Greenwich Hispanic and black students’ 2013 state standardized test scores trailed their white and Asian peers’ results by wide margins, a trend highlighted by foundering performances among Hispanic pupils at the school district’s two racially unbalanced schools.
In every grade and in each of the four subjects tested by the Connecticut Mastery Test, the percentage of black and Hispanic pupils reaching the goal level fell short of rates for white and Asian pupils. Hispanic pupils also lagged well behind Asian and white students in goal-level scores on the Connecticut Academic Performance Test given to 10th-graders. Black students’ CAPT results were not available because the state Department of Education does not list score data for testing groups of fewer than 20 pupils.
Stark gaps differentiated white and Asian students’ scores from those for blacks and Hispanics in many cases, including the following examples:
In third-grade math, about 89 percent of Asian students and 83 percent of white students reached the goal-level, compared to 62 percent for Hispanic pupils and 38 percent for black students.
In fifth-grade reading, 87 percent of white and Asian pupils hit the goal range, compared to 66 percent for Hispanic pupils and 52 percent for black students.
In seventh-grade writing, 87 percent of Asian students and 84 percent of white students attained goal-level marks, compared to 53 percent for Hispanic pupils and 37 percent for black students.
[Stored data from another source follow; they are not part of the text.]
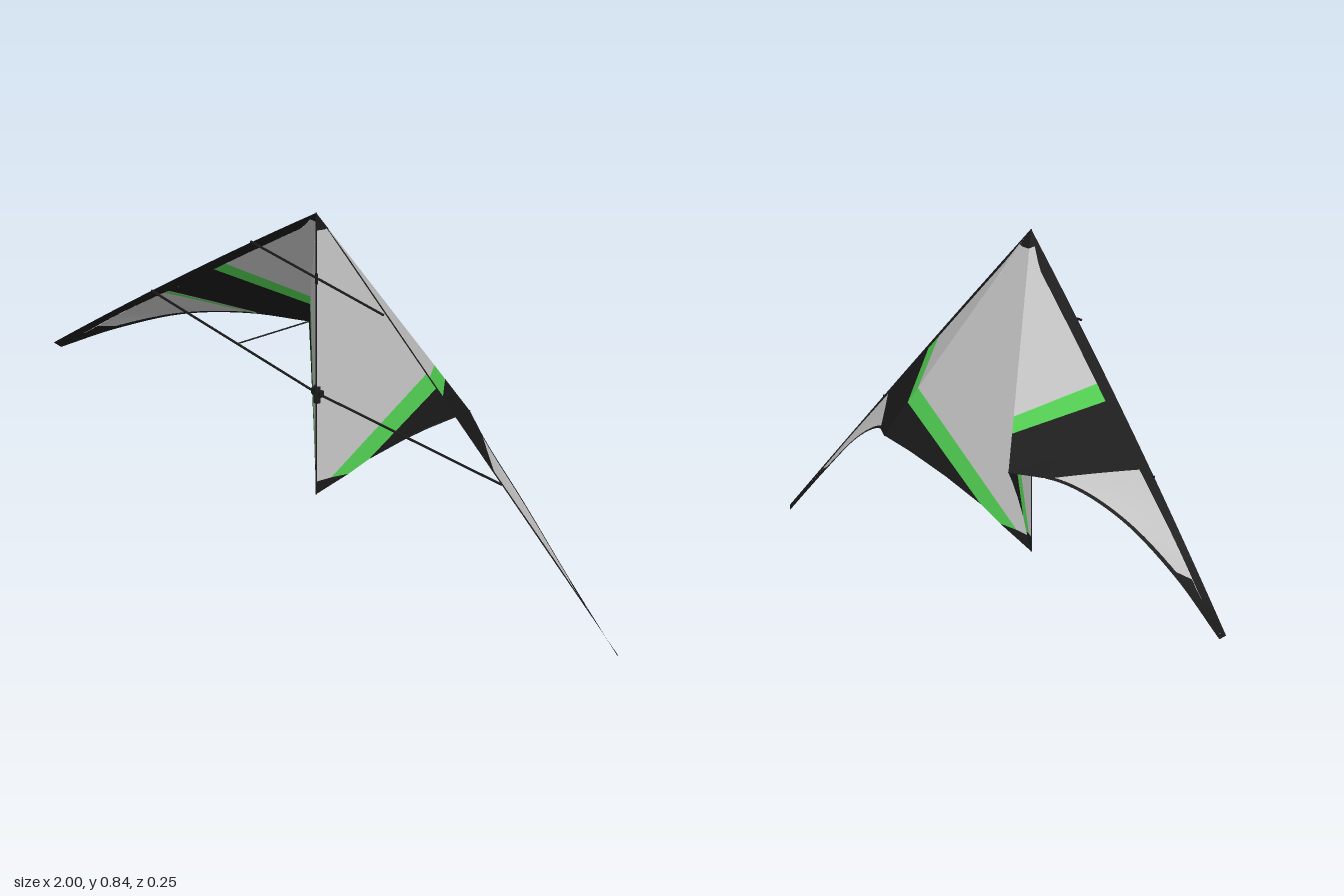
import * as THREE from 'three';

const mat = (name, color) => {
  const m = new THREE.MeshStandardMaterial({ color, side: THREE.DoubleSide });
  m.name = name;
  return m;
};
const V = (x, y, z) => new THREE.Vector3(x, y, z);

const NOSE = V(0, 0.84, 0.12), TAIL = V(0, 0.05, 0.12), STAND = V(0.285, 0.312, -0.12);
const trailing = new THREE.CatmullRomCurve3([
  STAND, V(0.42, 0.302, -0.055), V(0.6, 0.242, -0.005), V(0.8, 0.128, 0.03), V(0.985, 0, 0.045),
]);

// Leading edge, and the inner border (ridge to the standoff, then trailing edge)
const lead = (s) => V(s, 0.84 - 0.83 * s + 0.04 * s * (1 - s), 0.12 - 0.04 * s - 0.025 * s * s);
const inner = (s) => (s < 0.5
  ? NOSE.clone().lerp(STAND, s * 2)
  : trailing.getPoint(Math.min(1, (s - 0.5) * 2)));
const hem = (s, width) => Math.min(0.45, width / Math.max(1e-4, lead(s).distanceTo(inner(s))));
const sleeve = (s) => hem(s, 0.028);
const trailHem = (s) => (s > 0.58 ? 1 - hem(s, 0.02) : 1);

// Strip of the outer wing between two rulings and two border functions
function wingPatch(side, l0, l1, i0, i1, vA, vB, segs, dz = 0) {
  const pos = [], idx = [], rows = 6;
  for (let i = 0; i <= segs; i++) {
    const f = i / segs, sl = l0 + (l1 - l0) * f, si = i0 + (i1 - i0) * f;
    for (let j = 0; j <= rows; j++) {
      const mid = sl + (si - sl) * (j / rows);
      const a = vA(mid), v = a + (vB(mid) - a) * (j / rows);
      const s = sl + (si - sl) * v;
      const p = lead(s).lerp(inner(s), v);
      pos.push(p.x * side, p.y, p.z + dz);
      if (i < segs && j < rows) {
        const k = i * (rows + 1) + j, n = k + rows + 1;
        idx.push(k, k + 1, n, k + 1, n + 1, n);
      }
    }
  }
  const g = new THREE.BufferGeometry();
  g.setAttribute('position', new THREE.Float32BufferAttribute(pos, 3));
  g.setIndex(idx);
  g.computeVertexNormals();
  return g;
}

// Flat piece of the keel panel, drawn in x and y and laid on its slanting plane
function keelPiece(side, pts) {
  const g = new THREE.ShapeGeometry(new THREE.Shape(pts.map(([x, y]) => new THREE.Vector2(x, y))));
  const p = g.attributes.position;
  for (let i = 0; i < p.count; i++) {
    const x = p.getX(i);
    p.setXYZ(i, x * side, p.getY(i), 0.12 - (0.24 / 0.285) * x);
  }
  g.computeVertexNormals();
  return g;
}

// Thin straight rod between two points
function rod(a, b, r) {
  const g = new THREE.CylinderGeometry(r, r, a.distanceTo(b), 6);
  const q = new THREE.Quaternion().setFromUnitVectors(V(0, 1, 0), b.clone().sub(a).normalize());
  g.applyQuaternion(q);
  const m = a.clone().lerp(b, 0.5);
  return g.translate(m.x, m.y, m.z);
}

export function createModel() {
  const grey = mat('greySail', 0xcccccc);
  const green = mat('greenTrim', 0x55d655);
  const black = mat('blackCloth', 0x1b1b1b);
  const model = new THREE.Group();
  model.name = 'stuntKite';
  const add = (parent, name, geo, m) => {
    const mesh = new THREE.Mesh(geo, m);
    mesh.name = name;
    parent.add(mesh);
  };
  const zero = () => 0, one = () => 1;

  for (const side of [1, -1]) {
    const half = new THREE.Group();
    half.name = side > 0 ? 'leftHalf' : 'rightHalf';
    model.add(half);

    // Outer wing, from nose to tip
    const wing = (name, m, l0, l1, i0, i1, segs) =>
      add(half, name, wingPatch(side, l0, l1, i0, i1, sleeve, trailHem, segs), m);
    wing('noseReinforcement', black, 0, 0.04, 0, 0.04, 2);
    wing('upperPanel', grey, 0.04, 0.38, 0.04, 0.385, 12);
    wing('wingStripe', green, 0.38, 0.425, 0.385, 0.42, 3);
    wing('middlePanel', black, 0.425, 0.6, 0.42, 0.59, 17);
    wing('outerPanel', grey, 0.6, 0.88, 0.59, 0.86, 18);
    wing('wingTip', black, 0.88, 1, 0.86, 1, 6);
    add(half, 'leadingSleeve', wingPatch(side, 0, 1, 0, 1, zero, sleeve, 40), black);
    add(half, 'trailingHem', wingPatch(side, 0.585, 1, 0.585, 1, trailHem, one, 24), black);
    add(half, 'frontPiping', wingPatch(side, 0.598, 0.612, 0.588, 0.598, sleeve, trailHem, 2, 0.004), green);

    // Keel panel between the spine and the standoff
    add(half, 'keelNose', keelPiece(side, [[0, 0.84], [0, 0.79], [0.016, 0.795], [0.0215, 0.8]]), black);
    add(half, 'keelPanel', keelPiece(side,
      [[0, 0.79], [0.016, 0.795], [0.0215, 0.8], [0.2195, 0.4335], [0.028, 0.1], [0, 0.085]]), grey);
    add(half, 'keelStripe', keelPiece(side,
      [[0.2195, 0.4335], [0.2395, 0.3965], [0.098, 0.158], [0.06, 0.113], [0.028, 0.1]]), green);
    add(half, 'keelCorner', keelPiece(side,
      [[0.2395, 0.3965], [0.285, 0.312], [0.235, 0.277], [0.165, 0.22], [0.098, 0.158]]), black);
    add(half, 'keelTail', keelPiece(side, [[0, 0.085], [0.028, 0.1], [0.06, 0.113], [0, 0.05]]), black);

    // Frame rods
    const end = lead(0.62);
    const hub = V(0, 0.335, 0.12), joint = V(end.x * side, 0.335, end.z);
    add(half, 'lowerSpreader', rod(hub, joint, 0.003), black);
    add(half, 'standoff', rod(hub.clone().lerp(joint, 0.48), V(STAND.x * side, STAND.y, STAND.z), 0.002), black);
  }

  const up = lead(0.235);
  add(model, 'upperSpreader', rod(V(-up.x, 0.655, 0.117), V(up.x, 0.655, 0.117), 0.003), black);
  add(model, 'spine', rod(NOSE, TAIL, 0.002), black);
  add(model, 'centreFitting', new THREE.CylinderGeometry(0.009, 0.009, 0.045, 8).translate(0, 0.33, 0.117), black);
  add(model, 'centreCollar', new THREE.BoxGeometry(0.032, 0.016, 0.012).translate(0, 0.335, 0.116), black);
  add(model, 'upperFitting', new THREE.CylinderGeometry(0.004, 0.004, 0.03, 8).translate(0, 0.655, 0.118), black);
  return model;
}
In CAPT science, 79 percent of white students and 64 percent of Asian pupils scored in the goal range, compared to 44 percent for Hispanic students.
Minority students — including black, Hispanic, Asian and multiracial pupils — make up about one-third of the district’s population. At Hamilton Avenue and New Lebanon, the district’s two racially unbalanced schools, minority pupils account for about 70 percent of the populations.
We know Greenwich Time’s proposed solution to this: they hint at it twice in just the first few paragraphs of their editorial, but are other town Democrats on board? We already spend far more money on these schools than the rest, what’s next? Democrat School Board appointee Ramadamadingdong Tamm made herself unavailable for comment.